REQUIRED ACTION ▸
Only an exact copy of the lines beginning at the one that contains "HOLE_Y = (-0.815, 0.046)" and ending at the last line of the records below counts as the answer.

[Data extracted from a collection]
-*-
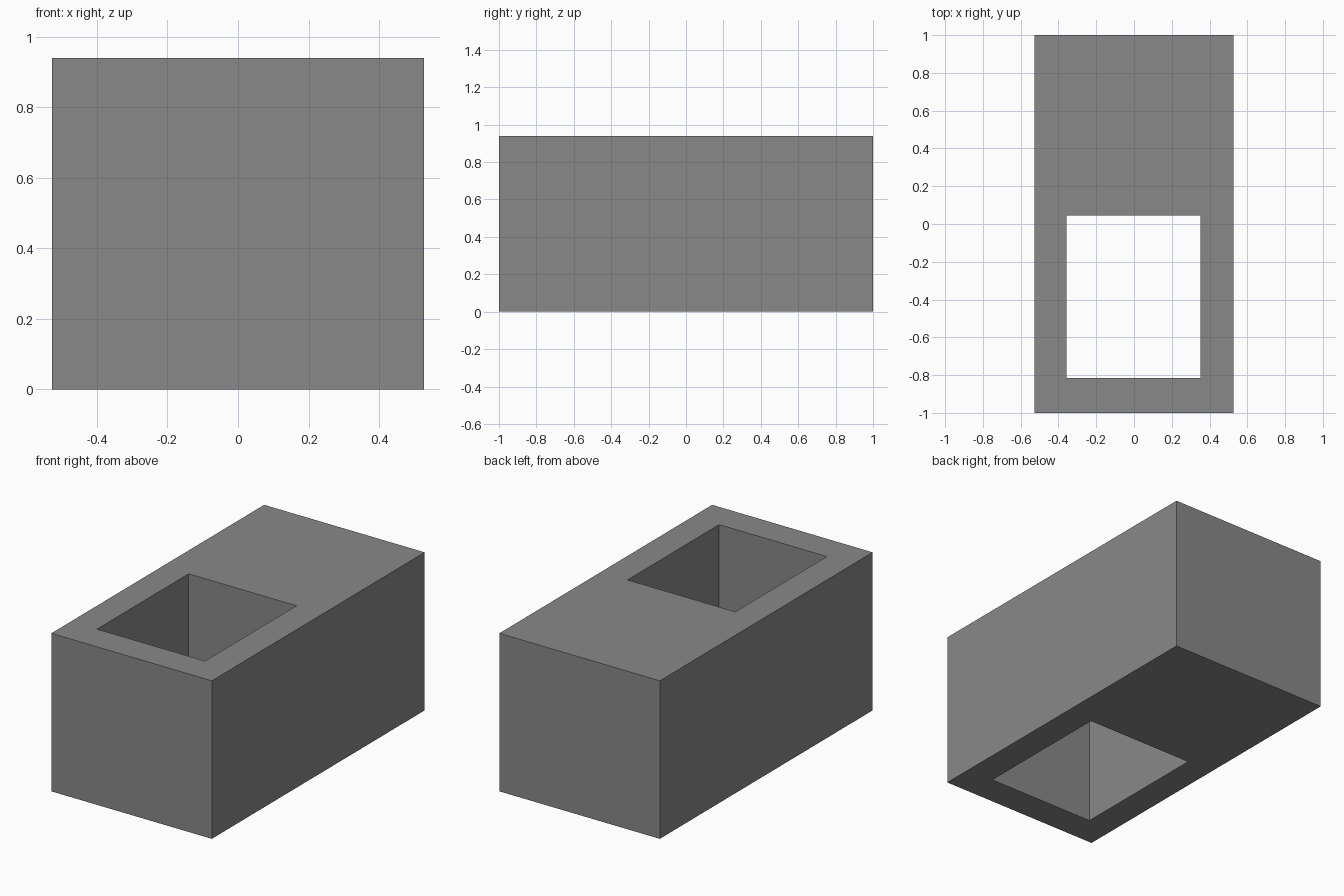
import bpy
import bmesh

cube = bpy.data.objects.get("Cube")
if cube:
    bpy.data.objects.remove(cube, do_unlink=True)

HALF_WIDTH, HALF_LENGTH, HEIGHT = 0.528, 1.0, 0.94
HOLE_X = (-0.357, 0.353)
HOLE_Y = (-0.815, 0.046)

# Plain grey for the whole block
grey = bpy.data.materials.new("concrete grey")
grey.use_nodes = True
colour = (0.25, 0.25, 0.25, 1)
grey.diffuse_color = colour
grey.node_tree.nodes["Principled BSDF"].inputs["Base Color"].default_value = colour


def rectangle(bm, xs, ys, z):
    """Corners of a level rectangle, in order around it."""
    (x0, x1), (y0, y1) = xs, ys
    return [bm.verts.new((x, y, z)) for x, y in ((x0, y0), (x1, y0), (x1, y1), (x0, y1))]


def bridge(bm, a, b):
    """Band of four faces joining two rectangles."""
    for i in range(4):
        j = (i + 1) % 4
        bm.faces.new((a[i], a[j], b[j], b[i]))


# Block with a rectangular shaft running right through it
bm = bmesh.new()
outer, inner = [
    [rectangle(bm, xs, ys, z) for z in (0, HEIGHT)]
    for xs, ys in (((-HALF_WIDTH, HALF_WIDTH), (-HALF_LENGTH, HALF_LENGTH)), (HOLE_X, HOLE_Y))
]
bridge(bm, *outer)
bridge(bm, *inner)
for outside, inside in zip(outer, inner):
    bridge(bm, outside, inside)
bmesh.ops.recalc_face_normals(bm, faces=bm.faces)

mesh = bpy.data.meshes.new("block")
bm.to_mesh(mesh)
bm.free()
mesh.materials.append(grey)
bpy.context.collection.objects.link(bpy.data.objects.new("block", mesh))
-*-
RESPONSE AREA ▸
HOLE_Y = (-0.815, 0.046)

# Plain grey for the whole block
grey = bpy.data.materials.new("concrete grey")
grey.use_nodes = True
colour = (0.25, 0.25, 0.25, 1)
grey.diffuse_color = colour
grey.node_tree.nodes["Principled BSDF"].inputs["Base Color"].default_value = colour


def rectangle(bm, xs, ys, z):
    """Corners of a level rectangle, in order around it."""
    (x0, x1), (y0, y1) = xs, ys
    return [bm.verts.new((x, y, z)) for x, y in ((x0, y0), (x1, y0), (x1, y1), (x0, y1))]


def bridge(bm, a, b):
    """Band of four faces joining two rectangles."""
    for i in range(4):
        j = (i + 1) % 4
        bm.faces.new((a[i], a[j], b[j], b[i]))


# Block with a rectangular shaft running right through it
bm = bmesh.new()
outer, inner = [
    [rectangle(bm, xs, ys, z) for z in (0, HEIGHT)]
    for xs, ys in (((-HALF_WIDTH, HALF_WIDTH), (-HALF_LENGTH, HALF_LENGTH)), (HOLE_X, HOLE_Y))
]
bridge(bm, *outer)
bridge(bm, *inner)
for outside, inside in zip(outer, inner):
    bridge(bm, outside, inside)
bmesh.ops.recalc_face_normals(bm, faces=bm.faces)

mesh = bpy.data.meshes.new("block")
bm.to_mesh(mesh)
bm.free()
mesh.materials.append(grey)
bpy.context.collection.objects.link(bpy.data.objects.new("block", mesh))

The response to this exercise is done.